(Data extracted from a collection)
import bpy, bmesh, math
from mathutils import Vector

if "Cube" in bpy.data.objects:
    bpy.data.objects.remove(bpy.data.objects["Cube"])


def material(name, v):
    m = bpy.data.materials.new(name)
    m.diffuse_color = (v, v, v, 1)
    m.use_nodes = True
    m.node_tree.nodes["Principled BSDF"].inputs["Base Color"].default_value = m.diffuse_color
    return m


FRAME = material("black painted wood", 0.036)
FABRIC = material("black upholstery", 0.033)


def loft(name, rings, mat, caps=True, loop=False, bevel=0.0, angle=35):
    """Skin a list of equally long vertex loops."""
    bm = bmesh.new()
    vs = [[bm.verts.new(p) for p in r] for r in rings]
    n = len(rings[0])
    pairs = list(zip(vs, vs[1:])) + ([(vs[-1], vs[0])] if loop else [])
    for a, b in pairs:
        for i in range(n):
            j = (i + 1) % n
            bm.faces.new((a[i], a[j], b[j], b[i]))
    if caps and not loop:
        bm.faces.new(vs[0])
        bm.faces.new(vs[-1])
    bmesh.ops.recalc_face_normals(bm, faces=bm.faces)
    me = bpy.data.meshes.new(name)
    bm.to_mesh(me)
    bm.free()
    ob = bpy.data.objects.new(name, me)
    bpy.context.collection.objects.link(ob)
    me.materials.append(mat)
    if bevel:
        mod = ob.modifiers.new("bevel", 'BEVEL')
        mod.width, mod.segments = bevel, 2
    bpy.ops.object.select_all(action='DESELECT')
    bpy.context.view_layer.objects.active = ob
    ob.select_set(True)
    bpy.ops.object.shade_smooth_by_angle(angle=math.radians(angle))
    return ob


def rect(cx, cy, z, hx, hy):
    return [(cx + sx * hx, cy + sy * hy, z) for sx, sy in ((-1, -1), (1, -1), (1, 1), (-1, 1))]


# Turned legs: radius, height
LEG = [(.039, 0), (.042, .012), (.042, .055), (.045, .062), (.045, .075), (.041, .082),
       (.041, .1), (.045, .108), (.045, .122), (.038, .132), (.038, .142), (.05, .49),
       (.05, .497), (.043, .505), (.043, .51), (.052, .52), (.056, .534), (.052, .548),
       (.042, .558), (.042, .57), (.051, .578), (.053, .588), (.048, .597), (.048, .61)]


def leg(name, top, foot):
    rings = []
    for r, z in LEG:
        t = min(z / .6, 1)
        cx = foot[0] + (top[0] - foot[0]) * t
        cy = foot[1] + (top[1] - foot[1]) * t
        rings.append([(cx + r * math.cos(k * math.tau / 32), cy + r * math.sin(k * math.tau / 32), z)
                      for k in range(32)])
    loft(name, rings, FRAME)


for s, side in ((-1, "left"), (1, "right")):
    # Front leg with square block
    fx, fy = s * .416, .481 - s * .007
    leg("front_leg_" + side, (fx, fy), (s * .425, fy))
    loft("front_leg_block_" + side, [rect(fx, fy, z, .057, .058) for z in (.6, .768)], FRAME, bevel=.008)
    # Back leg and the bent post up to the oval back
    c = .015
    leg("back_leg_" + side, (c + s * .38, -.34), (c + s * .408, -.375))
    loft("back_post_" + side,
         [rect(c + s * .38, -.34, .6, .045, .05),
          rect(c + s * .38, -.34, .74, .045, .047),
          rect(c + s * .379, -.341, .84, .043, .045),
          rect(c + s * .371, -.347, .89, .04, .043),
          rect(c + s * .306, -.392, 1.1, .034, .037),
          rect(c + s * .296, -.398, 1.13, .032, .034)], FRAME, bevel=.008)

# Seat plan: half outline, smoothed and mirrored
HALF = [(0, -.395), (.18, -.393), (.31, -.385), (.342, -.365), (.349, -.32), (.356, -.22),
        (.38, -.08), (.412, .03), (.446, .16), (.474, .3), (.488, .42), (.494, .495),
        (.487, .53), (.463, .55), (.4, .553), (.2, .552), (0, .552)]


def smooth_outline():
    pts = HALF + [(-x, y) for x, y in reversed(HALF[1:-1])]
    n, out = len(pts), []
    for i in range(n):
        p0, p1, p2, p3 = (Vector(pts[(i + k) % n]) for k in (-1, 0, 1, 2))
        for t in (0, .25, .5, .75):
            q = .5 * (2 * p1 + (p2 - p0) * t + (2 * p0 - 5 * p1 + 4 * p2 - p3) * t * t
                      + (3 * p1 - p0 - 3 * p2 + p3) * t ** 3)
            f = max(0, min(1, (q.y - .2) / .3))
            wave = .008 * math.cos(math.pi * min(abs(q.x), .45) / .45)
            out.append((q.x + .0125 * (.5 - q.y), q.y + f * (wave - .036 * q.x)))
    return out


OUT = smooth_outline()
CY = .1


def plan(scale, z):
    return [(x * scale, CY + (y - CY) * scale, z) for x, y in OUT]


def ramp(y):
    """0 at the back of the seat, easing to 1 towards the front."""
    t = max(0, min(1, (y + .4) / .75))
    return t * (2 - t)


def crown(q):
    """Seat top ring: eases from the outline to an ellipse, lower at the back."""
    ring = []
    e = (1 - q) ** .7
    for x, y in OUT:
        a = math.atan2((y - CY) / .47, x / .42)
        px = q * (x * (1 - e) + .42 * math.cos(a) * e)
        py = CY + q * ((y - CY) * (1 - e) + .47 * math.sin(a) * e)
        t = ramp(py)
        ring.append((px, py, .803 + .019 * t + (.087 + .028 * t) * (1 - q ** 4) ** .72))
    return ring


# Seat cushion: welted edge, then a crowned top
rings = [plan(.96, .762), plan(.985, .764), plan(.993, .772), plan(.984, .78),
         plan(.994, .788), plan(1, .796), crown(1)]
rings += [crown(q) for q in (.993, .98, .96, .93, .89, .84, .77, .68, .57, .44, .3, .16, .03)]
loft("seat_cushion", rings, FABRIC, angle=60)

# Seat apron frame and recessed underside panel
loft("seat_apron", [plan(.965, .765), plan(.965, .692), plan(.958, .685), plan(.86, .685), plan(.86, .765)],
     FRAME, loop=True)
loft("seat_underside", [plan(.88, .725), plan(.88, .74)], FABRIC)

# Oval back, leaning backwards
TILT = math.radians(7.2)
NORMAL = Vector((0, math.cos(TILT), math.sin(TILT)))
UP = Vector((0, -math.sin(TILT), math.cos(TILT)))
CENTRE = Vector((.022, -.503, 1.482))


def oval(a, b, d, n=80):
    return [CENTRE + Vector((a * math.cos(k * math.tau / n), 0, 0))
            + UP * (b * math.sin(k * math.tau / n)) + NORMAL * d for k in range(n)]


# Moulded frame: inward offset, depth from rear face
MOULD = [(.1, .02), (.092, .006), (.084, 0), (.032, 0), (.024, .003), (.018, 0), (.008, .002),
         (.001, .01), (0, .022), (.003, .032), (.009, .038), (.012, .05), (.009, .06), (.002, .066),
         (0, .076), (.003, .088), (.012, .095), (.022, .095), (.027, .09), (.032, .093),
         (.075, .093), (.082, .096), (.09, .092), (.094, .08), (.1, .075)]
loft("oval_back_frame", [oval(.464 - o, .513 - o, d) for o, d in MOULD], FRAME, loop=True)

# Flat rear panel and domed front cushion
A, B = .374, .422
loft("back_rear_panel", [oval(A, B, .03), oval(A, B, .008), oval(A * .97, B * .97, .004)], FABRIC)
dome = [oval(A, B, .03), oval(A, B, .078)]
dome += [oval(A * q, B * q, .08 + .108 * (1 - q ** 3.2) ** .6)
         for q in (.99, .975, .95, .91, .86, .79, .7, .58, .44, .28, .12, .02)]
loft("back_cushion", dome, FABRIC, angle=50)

▶ **AIM OF THE TASK**
From the records above, retype only the lines starting at the line that contains "UP = Vector((0, -math.sin(TILT), math.cos(TILT)))" and ending at the line that contains "return [CENTRE +", both included.

▶ **RESPONSE TO THIS TASK**
UP = Vector((0, -math.sin(TILT), math.cos(TILT)))
CENTRE = Vector((.022, -.503, 1.482))


def oval(a, b, d, n=80):
    return [CENTRE + Vector((a * math.cos(k * math.tau / n), 0, 0))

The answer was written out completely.